[Excerpted data — start]
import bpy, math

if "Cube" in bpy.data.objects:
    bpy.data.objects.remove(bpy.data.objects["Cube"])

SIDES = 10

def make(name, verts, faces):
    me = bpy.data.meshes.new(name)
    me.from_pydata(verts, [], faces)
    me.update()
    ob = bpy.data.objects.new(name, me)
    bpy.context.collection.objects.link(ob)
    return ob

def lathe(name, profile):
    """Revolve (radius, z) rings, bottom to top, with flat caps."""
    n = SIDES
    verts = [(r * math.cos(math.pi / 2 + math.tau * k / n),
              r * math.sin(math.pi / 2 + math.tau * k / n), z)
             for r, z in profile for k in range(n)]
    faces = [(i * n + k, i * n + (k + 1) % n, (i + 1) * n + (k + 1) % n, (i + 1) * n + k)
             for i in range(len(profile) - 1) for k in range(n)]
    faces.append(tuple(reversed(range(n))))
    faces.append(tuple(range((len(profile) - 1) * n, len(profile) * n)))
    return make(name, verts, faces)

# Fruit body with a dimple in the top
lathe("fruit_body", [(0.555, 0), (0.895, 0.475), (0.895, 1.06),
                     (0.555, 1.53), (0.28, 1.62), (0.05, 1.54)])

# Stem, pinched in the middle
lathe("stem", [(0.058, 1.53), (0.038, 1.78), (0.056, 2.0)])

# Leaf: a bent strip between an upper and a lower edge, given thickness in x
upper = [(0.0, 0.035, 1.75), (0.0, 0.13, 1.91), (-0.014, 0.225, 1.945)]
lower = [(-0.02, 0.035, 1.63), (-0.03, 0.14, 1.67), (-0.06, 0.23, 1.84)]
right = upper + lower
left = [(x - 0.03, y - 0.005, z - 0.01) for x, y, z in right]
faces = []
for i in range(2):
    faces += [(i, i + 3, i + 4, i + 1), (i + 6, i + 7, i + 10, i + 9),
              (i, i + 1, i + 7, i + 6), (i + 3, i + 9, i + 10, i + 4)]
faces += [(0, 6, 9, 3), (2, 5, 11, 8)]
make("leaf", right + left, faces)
[Excerpted data — finish]
What to produce:
Find all the lines with "objects" in the data and copy them.

Solution to this task:
if "Cube" in bpy.data.objects:
    bpy.data.objects.remove(bpy.data.objects["Cube"])
    ob = bpy.data.objects.new(name, me)
    bpy.context.collection.objects.link(ob)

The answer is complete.